» **What you should do**:
If a line in the records below holds the word "level", copy it.

» **Dataset extract**:
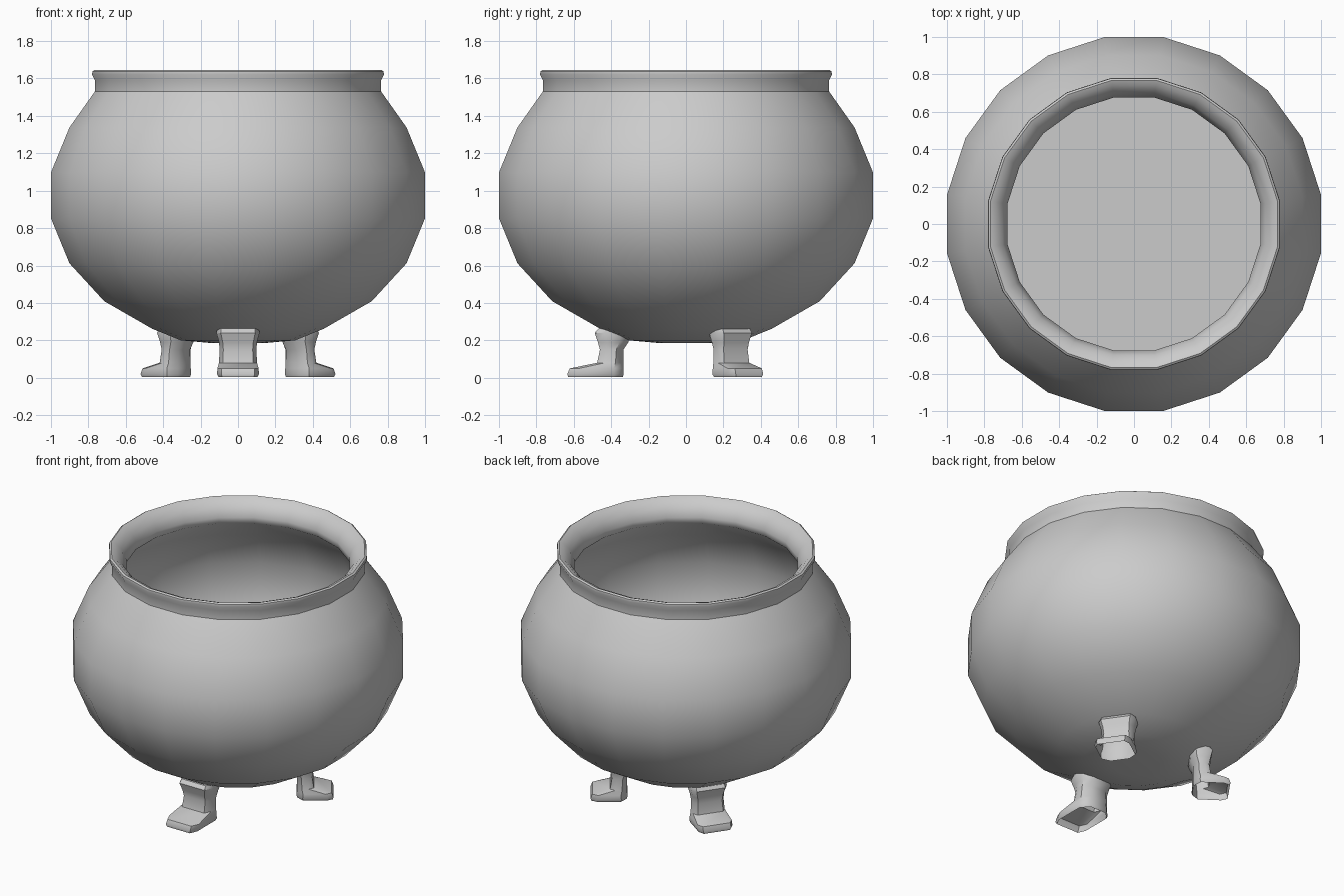
import bpy, bmesh, math
from mathutils import Matrix

SIDES = 20

cube = bpy.data.objects.get("Cube")
if cube:
    bpy.data.objects.remove(cube)


def finish(name, bm, angle):
    bmesh.ops.recalc_face_normals(bm, faces=bm.faces)
    mesh = bpy.data.meshes.new(name)
    bm.to_mesh(mesh)
    bm.free()
    obj = bpy.data.objects.new(name, mesh)
    bpy.context.collection.objects.link(obj)
    bpy.ops.object.select_all(action="DESELECT")
    obj.select_set(True)
    bpy.context.view_layer.objects.active = obj
    bpy.ops.object.shade_smooth_by_angle(angle=math.radians(angle))


def loft(bm, rings, cap_last=False):
    loops = [[bm.verts.new(p) for p in ring] for ring in rings]
    n = len(loops[0])
    for a, b in zip(loops, loops[1:]):
        for i in range(n):
            j = (i + 1) % n
            bm.faces.new((a[i], a[j], b[j], b[i]))
    if cap_last:
        bm.faces.new(loops[-1])


def circle(r, z):
    # half-step offset puts flat sides on the axes
    angles = [math.tau * (i + 0.5) / SIDES for i in range(SIDES)]
    return [(r * math.cos(a), r * math.sin(a), z) for a in angles]


def belly(radius, height, angles):
    return [(radius * math.cos(math.radians(a)), 0.975 + height * math.sin(math.radians(a)))
            for a in angles]


# Round bowl and neck, from the neck down to a slightly flattened base
# followed by the rim lip, funnel mouth, hollow inside and flat floor
outer = belly(1.024, 0.8, (27, 9, -9, -27, -45, -63))
bm = bmesh.new()
loft(bm, [circle(r, z) for r, z in [(0.775, 1.53)] + outer + [(0.31, 0.2), (0.16, 0.187)]],
     cap_last=True)
finish("bowl", bm, 40)

lip = [(0.775, 1.53), (0.775, 1.59), (0.79, 1.622), (0.788, 1.638), (0.777, 1.645),
       (0.75, 1.634), (0.71, 1.595), (0.685, 1.54), (0.69, 1.5)]
hollow = belly(1.0, 0.78, (27, 9, -9, -27, -43))
bm = bmesh.new()
loft(bm, [circle(r, z) for r, z in lip + hollow], cap_last=True)
finish("rim_and_inside", bm, 48)

# Leg sections: height, heel, toe, half width (measured from the foot centre)
SECTIONS = [(0.005, -0.145, 0.147, 0.105), (0.02, -0.15, 0.152, 0.112),
            (0.05, -0.148, 0.138, 0.11), (0.08, -0.148, -0.008, 0.102),
            (0.15, -0.148, -0.023, 0.098), (0.19, -0.175, -0.012, 0.102),
            (0.24, -0.185, 0.005, 0.115), (0.262, -0.185, -0.015, 0.112)]


def leg_ring(z, heel, toe, w):
    c = min(0.05, (toe - heel) * 0.3)
    return [(heel, -w * 0.55, z), (heel + c, -w, z), (toe - c, -w, z), (toe, -w * 0.8, z),
            (toe, w * 0.8, z), (toe - c, w, z), (heel + c, w, z), (heel, w * 0.55, z)]


def leg(name, x, y, degrees, stretch):
    bm = bmesh.new()
    loft(bm, [leg_ring(*s) for s in SECTIONS], cap_last=True)
    bm.transform(Matrix.Translation((x, y, 0)) @ Matrix.Rotation(math.radians(degrees), 4, "Z")
                 @ Matrix.Diagonal((stretch, 1, 1, 1)))
    finish(name, bm, 45)


leg("front_leg", 0, -0.483, -90, 1)
for side, name in ((1, "back_left_leg"), (-1, "back_right_leg")):
    leg(name, side * 0.377, 0.275, 90 - side * 55, 0.74)
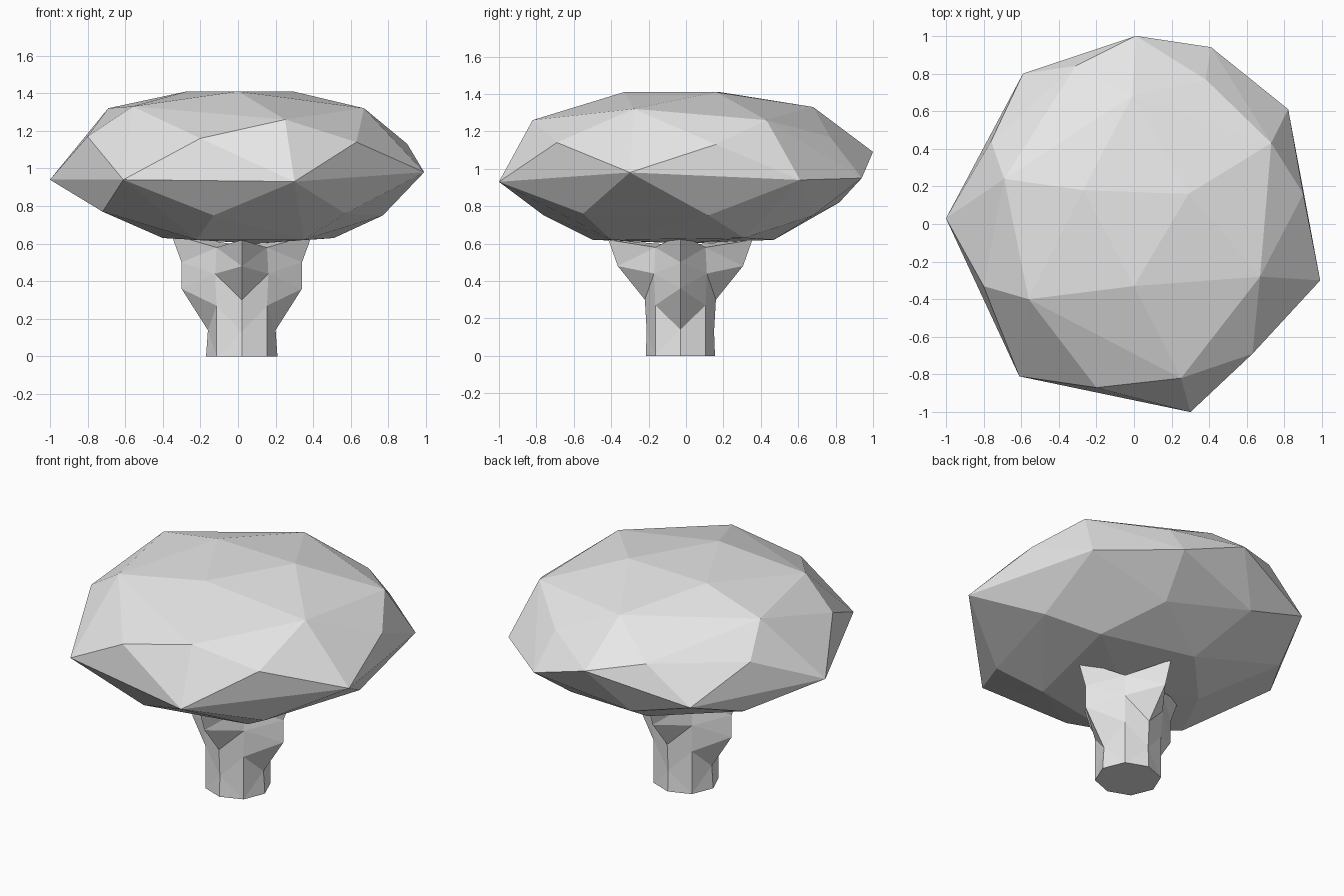
import bpy
import bmesh
from math import cos, sin, pi

default_cube = bpy.data.objects.get("Cube")
if default_cube:
    bpy.data.objects.remove(default_cube, do_unlink=True)


def make_material(name, color):
    material = bpy.data.materials.new(name)
    material.use_nodes = True
    material.diffuse_color = color
    shader = material.node_tree.nodes["Principled BSDF"]
    shader.inputs["Base Color"].default_value = color
    shader.inputs["Roughness"].default_value = 0.8
    return material


def finish_object(bm, name, material):
    bmesh.ops.recalc_face_normals(bm, faces=bm.faces)
    mesh = bpy.data.meshes.new(name)
    bm.to_mesh(mesh)
    bm.free()
    mesh.materials.append(material)
    tree_part = bpy.data.objects.new(name, mesh)
    bpy.context.scene.collection.objects.link(tree_part)
    return tree_part


light_grey = make_material("light_grey", (0.8, 0.8, 0.8, 1))

# Crown: a faceted, flattened boulder shape, listed as irregular rings from top to bottom
crown_top = [(0, -.33, 1.41), (.29, .16, 1.41), (-.27, .18, 1.41)]
crown_shoulder = [(.67, -.28, 1.32), (.73, .43, 1.26), (-.01, .68, 1.33),
                  (-.69, .24, 1.32), (-.56, -.4, 1.33), (.25, -.82, 1.26)]
crown_side = [(-.2, -.87, 1.16), (.63, -.69, 1.14), (.9, .16, 1.13), (.38, .77, 1.17),
              (-.31, .84, 1.16), (-.76, .44, 1.14), (-.8, -.33, 1.17)]
crown_rim = [(.01, 1, 1.09), (.41, .94, .95), (.82, .61, .94), (.99, -.3, .98),
             (.3, -1, .93), (-.61, -.81, .94), (-1, .03, .94), (-.59, .8, .94)]
crown_under = [(.57, -.55, .76), (.77, .12, .75), (.33, .68, .75), (-.19, .82, .82),
               (-.72, .45, .82), (-.72, -.42, .77), (-.13, -.76, .75)]
crown_bottom = [(.51, .31, .63), (-.06, .47, .62), (-.4, .1, .63),
                (-.22, -.5, .62), (.35, -.4, .62), (.1, 0, .6)]

bm = bmesh.new()
for ring in (crown_top, crown_shoulder, crown_side, crown_rim, crown_under, crown_bottom):
    for point in ring:
        bm.verts.new(point)
hull = bmesh.ops.convex_hull(bm, input=bm.verts)
unused = [v for v in bm.verts if not v.link_faces]
bmesh.ops.delete(bm, geom=unused, context="VERTS")
finish_object(bm, "crown", light_grey)

# Trunk: eight-sided column whose alternate corners flare out into four branch stubs.
# Each profile holds (radius, height) from the ground up.
side_stub = [(.19, 0), (.18, .14), (.32, .36), (.32, .5), (.375, .65)]
front_stub = [(.185, 0), (.18, .13), (.19, .3), (.335, .48), (.385, .62)]
groove = [(.19, 0), (.19, .14), (.19, .27), (.2, .44), (.19, .58)]
corner_profiles = [side_stub, groove, front_stub, groove] * 2
center_x, center_y = .02, -.03

bm = bmesh.new()
columns = []
for index, profile in enumerate(corner_profiles):
    angle = index * pi / 4
    columns.append([bm.verts.new((center_x + radius * cos(angle),
                                  center_y + radius * sin(angle), height))
                    for radius, height in profile])

for index, left in enumerate(columns):
    right = columns[(index + 1) % len(columns)]
    for level in range(len(left) - 1):
        bm.faces.new((left[level], right[level], right[level + 1], left[level + 1]))

# Flat base, and a sunken top where the stubs meet
bm.faces.new([column[0] for column in reversed(columns)])
fork = bm.verts.new((center_x, center_y, .59))
for index, column in enumerate(columns):
    bm.faces.new((column[-1], columns[(index + 1) % len(columns)][-1], fork))
bmesh.ops.triangulate(bm, faces=[f for f in bm.faces if len(f.verts) == 4])
finish_object(bm, "trunk", light_grey)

» **Result for this exercise**:
    for level in range(len(left) - 1):
        bm.faces.new((left[level], right[level], right[level + 1], left[level + 1]))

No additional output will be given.